Southeastern had eyed joining Dell buyout group: Dell Inc is set to disclose next week that its largest independent investor, Southeastern Asset Management, originally expressed interest in joining the proposed leveraged buyout deal that it now opposes, according to two people familiar with the matter. More here.
South Korea Says Chinese Code Used in Computer Attack: The biggest cyberattack on South Korean computers in two years used malware code from China, according to an initial investigation that is focusing on possible links to North Korea. Around 32,000 servers were damaged in yesterday’s attack on broadcasters and banks, the Korea Communications Commission said today in a statement. More here.
BBC Twitter accounts hacked by pro-Assad online group: The Twitter account belonging to the BBC’s weather service was hacked on Thursday, the public broadcaster said. The “Syrian Electronic Army”, a group of pro-Assad hackers and online activists that has already disrupted the Facebook page of Barack Obama, claimed responsibility for the breach. More here.
Hacker “Guccifer” leaks emails from noted venture capitalist: John Doerr, a venture capitalist known for early investments in companies such as Amazon and Google, has become the latest victim of the hacker known as Guccifer, according to the Smoking Gun website. More here.

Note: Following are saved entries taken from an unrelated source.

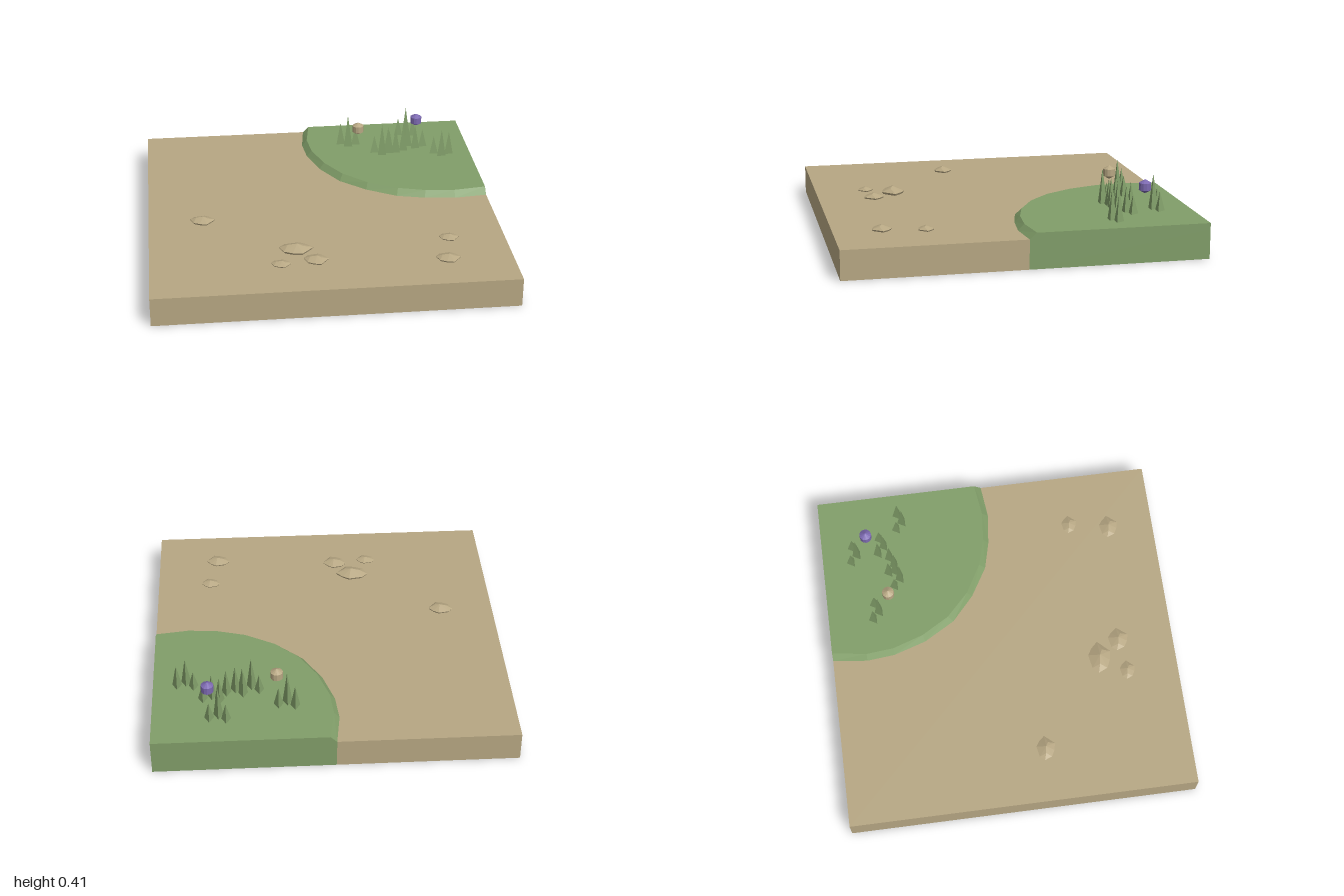
import * as THREE from 'three';
import { ConvexGeometry } from 'three/addons/geometries/ConvexGeometry.js';

const SAND_Y = 0.165, GRASS_Y = 0.2;

// Closed, flat-faceted solid from stacked [outline, y] rings; outlines run anticlockwise from above.
function loft(rings) {
  const pos = [];
  const put = (p, y) => pos.push(p[0], y, p[1]);
  for (let r = 0; r < rings.length - 1; r++) {
    const [low, y0] = rings[r], [high, y1] = rings[r + 1];
    low.forEach((a, i) => {
      const j = (i + 1) % low.length;
      put(a, y0); put(low[j], y0); put(high[j], y1);
      put(a, y0); put(high[j], y1); put(high[i], y1);
    });
  }
  const cap = ([pts, y], up) => {
    const flat = pts.map(([x, z]) => new THREE.Vector2(x, -z));
    for (const [a, b, c] of THREE.ShapeUtils.triangulateShape(flat, [])) {
      (up ? [a, b, c] : [a, c, b]).forEach((k) => put(pts[k], y));
    }
  };
  cap(rings[0], false);
  cap(rings[rings.length - 1], true);
  const geo = new THREE.BufferGeometry();
  geo.setAttribute('position', new THREE.Float32BufferAttribute(pos, 3));
  geo.computeVertexNormals();
  return geo;
}

function faceted(geo) {
  const flat = geo.toNonIndexed();
  flat.computeVertexNormals();
  return flat;
}

export function createModel() {
  const model = new THREE.Group();
  model.name = 'terrainTile';
  const sand = new THREE.MeshStandardMaterial({ color: 0xb7a783 });
  const grass = new THREE.MeshStandardMaterial({ color: 0x819e69 });
  const purple = new THREE.MeshStandardMaterial({ color: 0x7c69b0 });
  sand.name = 'sand';
  grass.name = 'grass';
  purple.name = 'purple';

  const add = (name, geo, mat, x = 0, y = 0, z = 0) => {
    const mesh = new THREE.Mesh(geo, mat);
    mesh.name = name;
    mesh.position.set(x, y, z);
    model.add(mesh);
    return mesh;
  };

  // Curved edge of the grass: foot and top of its bevel
  const foot = [[0, -1], [-0.025, -0.8], [-0.01, -0.64], [0.05, -0.45], [0.155, -0.27],
    [0.3, -0.14], [0.47, -0.04], [0.63, 0], [0.81, 0.02], [1, 0]];
  const rim = [[0.035, -1], [0.005, -0.8], [0.02, -0.64], [0.08, -0.46], [0.175, -0.3],
    [0.31, -0.17], [0.48, -0.075], [0.64, -0.03], [0.81, -0.015], [1, -0.04]];
  const corner = [1, -1];

  const sandOutline = [[-1, -1], [-1, 1], [1, 1], ...[...foot].reverse()];
  add('sandBase', loft([[sandOutline, 0], [sandOutline, SAND_Y]]), sand);
  const footRing = [...foot, corner];
  add('grassMound', loft([[footRing, 0], [footRing, SAND_Y], [[...rim, corner], GRASS_Y]]), grass);

  // Tufts of three blades: x, z, then heights of left, middle and right blades
  const tufts = [
    [0.255, -0.695, 0.14, 0.205, 0.12],
    [0.45, -0.55, 0.11, 0.2, 0.15],
    [0.54, -0.575, 0.15, 0.165, 0.16],
    [0.67, -0.625, 0.16, 0.15, 0.11],
    [0.635, -0.79, 0.11, 0.2, 0.11],
    [0.815, -0.5, 0.11, 0.17, 0.145],
  ];
  const offsets = [[-0.042, -0.038], [0, 0], [0.05, -0.024]];
  const blade = faceted(new THREE.ConeGeometry(0.031, 1, 3).rotateY(Math.PI).translate(0, 0.5, 0));
  for (const [x, z, ...heights] of tufts) {
    heights.forEach((h, i) => {
      add('grassBlade', blade, grass, x + offsets[i][0], GRASS_Y, z + offsets[i][1]).scale.y = h;
    });
  }

  // Round buds
  const bud = faceted(new THREE.SphereGeometry(0.04, 12, 3));
  add('sandBud', bud, sand, 0.31, 0.345, -0.63);
  add('purpleBud', bud, purple, 0.69, 0.345, -0.725);

  // Low stones: a unit boulder, scaled per stone
  const outline = [[-1, -0.3], [-0.65, -0.8], [0.2, -1], [0.6, -0.65], [1, -0.05],
    [0.3, 1], [-0.25, 0.85], [-0.75, 0.5]];
  const points = [new THREE.Vector3(0.05, 1, 0)];
  for (const [x, z] of outline) {
    points.push(new THREE.Vector3(x * 0.88, 0, z * 0.88), new THREE.Vector3(x, 0.35, z));
  }
  points.push(new THREE.Vector3(-0.5, 0.8, -0.1), new THREE.Vector3(0.4, 0.8, 0.25));
  const stone = new ConvexGeometry(points);
  const stones = [
    [-0.69, 0.165, 0.072, 0.036, 0.054],
    [-0.185, 0.555, 0.096, 0.045, 0.066],
    [-0.28, 0.705, 0.057, 0.025, 0.044],
    [-0.085, 0.68, 0.07, 0.033, 0.059],
    [0.685, 0.5, 0.057, 0.027, 0.045],
    [0.64, 0.735, 0.07, 0.033, 0.055],
  ];
  for (const [x, z, sx, sy, sz] of stones) {
    add('stone', stone, sand, x, SAND_Y - 0.003, z).scale.set(sx, sy, sz);
  }
  return model;
}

Apple beefs up iCloud, Apple ID security with two-step verification: Today, Apple has rolled out a new two-step verification service for iCloud and Apple ID users. This functionality greatly enhances the security of Apple accounts because it requires users to use a trusted device and an extra security code. This security code can be sent via SMS or via the Find my iPhone iOS app (if it is installed). Users can now setup two-step authentication on their devices via the Apple ID website. Users need to access the security tab on this website to conduct the setup process. More here.
No, Google will not merge Android and Chrome, for obvious reasons: Even before Google Chairman Eric Schmidt dispelled the rumors that Google would merge Android and Chrome, we should have known it was never going to happen. More here.
Google launches Google Keep, an app to help you remember things: Google’s new Android and web app, Keep, lets users jot down ideas and make lists. The app will soon be fully integrated with Google Drive. More here.